CPS was, indeed, unrepentant. What do you make of its legal reasoning? I find it outrageous: No, the public at large doesn’t know that “making indecent images” might have a special legal meaning, nor do they assume it. The first thing everyone with whom I’ve discussed this has said is, “Yes, but he didn’t just have them on his computer — he was charged with making them.” When I show them the statute in question and point out that the term compasses “having the file on your computer,” they’re astonished.
Here’s the full text of the ruling, which includes such passages as this:
- The phrase “making [a] photograph” is in any event not one that ordinary people would readily recognise as a description of pressing the button on a camera. It looks like technical usage, not everyday language. Mr Callus argues that some professional photographers use such language to describe what they do. I am sure that is so. But that does not help one decide what the ordinary reader would take away from the use of the term to describe a criminal charge against Mr Bukovsky. In my view, this unusual use of language would put the ordinary reader on guard.
- Everybody knows that the process of making, that is creating or producing, a photograph can involve a wide range of activities. A person “makes” a photograph if they develop it from film, for example, or if they participate in the process of printing it from a digital image. There is nothing in the Charging Announcement to indicate that in levelling this charge at this defendant the CPS were alleging any particular role, or adopting any particular meaning of “making”, limited to or involving the physical presence of the defendant at the indecent scene in the guise of photographer. In my judgment the reasonable reader, not avid for scandal, would not infer that this is what the CPS was alleging. It would not be naïve for a reader to say to themselves or another that it was clear from the Charging Announcement that the CPS was alleging some form of participation in the creation of an indecent photograph, but unclear precisely what the factual allegation was.

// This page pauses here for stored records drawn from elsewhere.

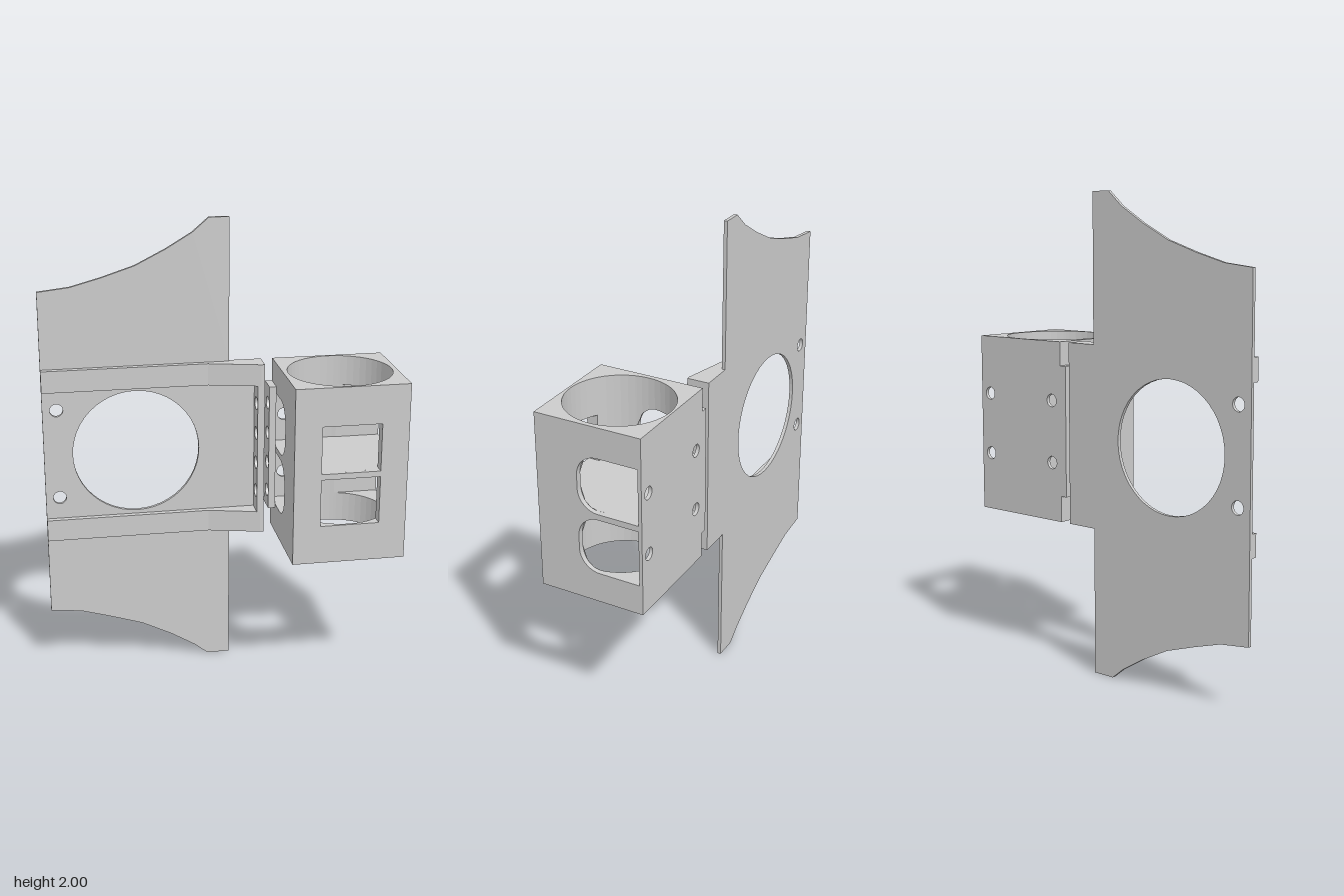
import * as THREE from 'three';

const grey = new THREE.MeshStandardMaterial({ color: 0xcccccc, flatShading: true });
const shell = new THREE.MeshStandardMaterial({ color: 0xcccccc, flatShading: true, side: THREE.DoubleSide });

function add(parent, name, geometry, material = grey) {
  const mesh = new THREE.Mesh(geometry, material);
  mesh.name = name;
  parent.add(mesh);
  return mesh;
}
const outline = (pts) => new THREE.Shape(pts.map(([a, b]) => new THREE.Vector2(a, b)));
const rect = (a0, b0, a1, b1) => outline([[a0, b0], [a1, b0], [a1, b1], [a0, b1]]);
const disc = (a, b, r) => new THREE.Path().absarc(a, b, r, 0, Math.PI * 2);
const extrude = (shape, depth) => new THREE.ExtrudeGeometry(shape, { depth, bevelEnabled: false, curveSegments: 24 });

// Flat face: shape in (u, v), moved into place by a rule
function face(shape, place) {
  const g = new THREE.ShapeGeometry(shape, 24);
  const p = g.attributes.position;
  for (let i = 0; i < p.count; i++) p.setXYZ(i, ...place(p.getX(i), p.getY(i)));
  g.computeVertexNormals();
  return g;
}
// Ruled surface from quads [a, b, c, d]
function quads(list) {
  const g = new THREE.BufferGeometry();
  const pos = list.flatMap(([a, b, c, d]) => [a, b, c, a, c, d].flat());
  g.setAttribute('position', new THREE.Float32BufferAttribute(pos, 3));
  g.computeVertexNormals();
  return g;
}
const ruled = (a, b) => quads(a.slice(1).map((_, i) => [a[i], a[i + 1], b[i + 1], b[i]]));

// Block dimensions, local to its centre
const W = 0.24, D = 0.23, H = 0.3825, R = 0.22;
const LO = 0.0125, SIDE_HI = 0.2525, FRONT_HI = 0.2175, FRONT_W = 0.125;
const Z0 = -0.215, Z1 = 0.05, ROUND = 0.09;
const bore = (t) => Math.sqrt(Math.max(0, R * R - t * t));

// Side window's lower and upper limit at depth z
function sideSpan(z) {
  const d = Math.max(0, z - (Z1 - ROUND));
  const inset = ROUND - Math.sqrt(Math.max(0, ROUND * ROUND - d * d));
  return [LO + inset, SIDE_HI - inset];
}

// Upper half of the block; the lower half is the same, turned over
function halfBlock() {
  const g = new THREE.Group();

  // Window edges
  const zs = [];
  for (let i = 0; i < 12; i++) zs.push(Z0 + (Z1 - ROUND - Z0) * i / 12);
  for (let i = 0; i <= 12; i++) zs.push(Z1 - ROUND + ROUND * Math.sin(i / 12 * Math.PI / 2));
  const sideEdge = [...zs.map((z) => [z, sideSpan(z)[0]]), ...zs.slice().reverse().map((z) => [z, sideSpan(z)[1]])];
  const xs = Array.from({ length: 13 }, (_, i) => -FRONT_W + 2 * FRONT_W * i / 12);
  const frontEdge = [...xs.map((x) => [x, LO]), ...xs.slice().reverse().map((x) => [x, FRONT_HI]), [xs[0], LO]];

  // Front wall and window reveal
  const front = rect(-W, 0, W, H);
  front.holes.push(rect(-FRONT_W, LO, FRONT_W, FRONT_HI));
  add(g, 'frontWall', face(front, (x, y) => [x, y, D]), shell);
  add(g, 'frontWindow', ruled(frontEdge.map(([x, y]) => [x, y, D]), frontEdge.map(([x, y]) => [x, y, bore(x)])), shell);

  // Back wall with screw holes
  const hx = 0.188, hy = (LO + SIDE_HI) / 2, hr = 0.027;
  const back = rect(-W, 0, W, H);
  back.holes.push(disc(hx, hy, hr), disc(-hx, hy, hr));
  add(g, 'backWall', face(back, (x, y) => [-x, y, -D]), shell);

  for (const s of [-1, 1]) {
    // Side wall, window reveal, thin back panel and its screw hole
    const side = rect(-D, 0, D, H);
    side.holes.push(outline(sideEdge));
    add(g, 'sideWall', face(side, (z, y) => [s * W, y, z]), shell);
    add(g, 'sideWindow', ruled(sideEdge.map(([z, y]) => [s * W, y, z]),
      sideEdge.map(([z, y]) => [s * bore(z), y, z])), shell);
    const panel = rect(bore(Z0), LO, W, SIDE_HI);
    panel.holes.push(disc(hx, hy, hr));
    add(g, 'innerBackPanel', face(panel, (x, y) => [s * x, y, Z0]), shell);
    const ring = disc(s * hx, hy, hr).getPoints(24);
    add(g, 'screwHole', ruled(ring.map((p) => [p.x, p.y, -D]), ring.map((p) => [p.x, p.y, Z0])), shell);
  }

  // Top rim and shelf at the bottom of the bore
  const rim = rect(-W, -D, W, D);
  rim.holes.push(disc(0, 0, R));
  add(g, 'topRim', face(rim, (x, z) => [x, H, -z]), shell);
  add(g, 'shelf', face(new THREE.Shape(disc(0, 0, R).getPoints(48)), (x, z) => [x, LO, -z]), shell);

  // Bore wall in columns, left open at the windows
  const angles = Array.from({ length: 49 }, (_, i) => -Math.PI + i / 24 * Math.PI);
  for (const a of [Math.asin(FRONT_W / R), Math.acos(Z1 / R), Math.acos(Z0 / R)]) angles.push(a, -a);
  angles.sort((a, b) => a - b);
  const span = (a, mid) => {
    const z = Math.cos(mid) * R;
    if (z > 0 && Math.abs(Math.sin(mid) * R) < FRONT_W) return [LO, FRONT_HI];
    if (z > Z0 && z < Z1) return sideSpan(Math.cos(a) * R);
    return [LO, LO];
  };
  const list = [];
  for (let i = 0; i + 1 < angles.length; i++) {
    const [a, b] = [angles[i], angles[i + 1]], mid = (a + b) / 2;
    const at = (t, y) => [R * Math.sin(t), y, R * Math.cos(t)];
    const sa = span(a, mid), sb = span(b, mid);
    list.push([at(b, LO), at(a, LO), at(a, sa[0]), at(b, sb[0])]);
    list.push([at(b, sb[1]), at(a, sa[1]), at(a, H), at(b, H)]);
  }
  add(g, 'bore', quads(list), shell);
  return g;
}

// Upright strip in the (z, y) plane with four screw holes
function screwStrip(parent, name, x0, x1, y0, y1) {
  const s = rect(-0.23, y0, -0.135, y1);
  for (const y of [0.805, 0.935, 1.07, 1.205]) s.holes.push(disc(-0.17, y, 0.028));
  add(parent, name, extrude(s, x1 - x0).rotateY(-Math.PI / 2).translate(x1, 0, 0));
}

export function createModel() {
  const model = new THREE.Group();
  model.name = 'mountBracket';

  // Thin back plate with curved ends, large opening and two small holes
  const top = [[0.065, 2], [-0.02, 2], [-0.09, 1.94], [-0.2, 1.875], [-0.33, 1.81], [-0.47, 1.765], [-0.6, 1.73], [-0.735, 1.715]];
  const bottom = [[-0.735, 0.275], [-0.6, 0.26], [-0.47, 0.222], [-0.33, 0.177], [-0.2, 0.112], [-0.09, 0.045], [-0.035, 0], [0.065, 0]];
  const plate = outline([...bottom, [0.065, 0.62], [0.175, 0.62], [0.175, 1.385], [0.065, 1.385], ...top]);
  plate.holes.push(disc(-0.34, 1.0025, 0.272), disc(-0.675, 1.205, 0.028), disc(-0.675, 0.81, 0.028));
  add(model, 'backPlate', extrude(plate, 0.015).translate(0, 0, -0.23));

  // Two ribs that thicken toward the joint
  const rib = outline([[-0.735, -0.23], [0.205, -0.23], [0.205, -0.135], [0.19, -0.135], [-0.03, -0.19], [-0.735, -0.19]]);
  for (const y of [0.715, 1.385]) add(model, 'rib', extrude(rib, 0.095).rotateX(Math.PI / 2).translate(0, y, 0));

  // Facing joint strips
  screwStrip(model, 'plateJoint', 0.175, 0.205, 0.715, 1.29);
  screwStrip(model, 'blockJoint', 0.225, 0.255, 0.73, 1.285);

  // Bored block
  const block = new THREE.Group();
  block.name = 'boredBlock';
  block.position.set(0.495, 1.0025, 0);
  const upper = halfBlock(), lower = halfBlock();
  upper.name = 'upperHalf';
  lower.name = 'lowerHalf';
  lower.rotation.z = Math.PI;
  block.add(upper, lower);
  model.add(block);
  return model;
}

It is possible, I suppose, that some reader might think that Mr Bukovsky played the role of the photographer. But that would represent supposition or speculation. There is nothing in the wording to justify the conclusion that this was the CPS’s case. At best it would represent a “strained, forced or unreasonable” interpretation of the Announcement.
Do you think it’s a “strained, forced or unreasonable” interpretation of the phrase? Empirically, I’ve tested it: One hundred percent of the people I’ve asked, even after I’ve explained the case, say, “Yes, but he didn’t just have photos — he made them.” Everyone I’ve asked understands that photos may readily be planted on a computer, and are particularly apt to be planted on your computer if you’re an enemy of Vladimir Putin. But once they see the word “made,” they think, “Oh, there must be a fire with that smoke.”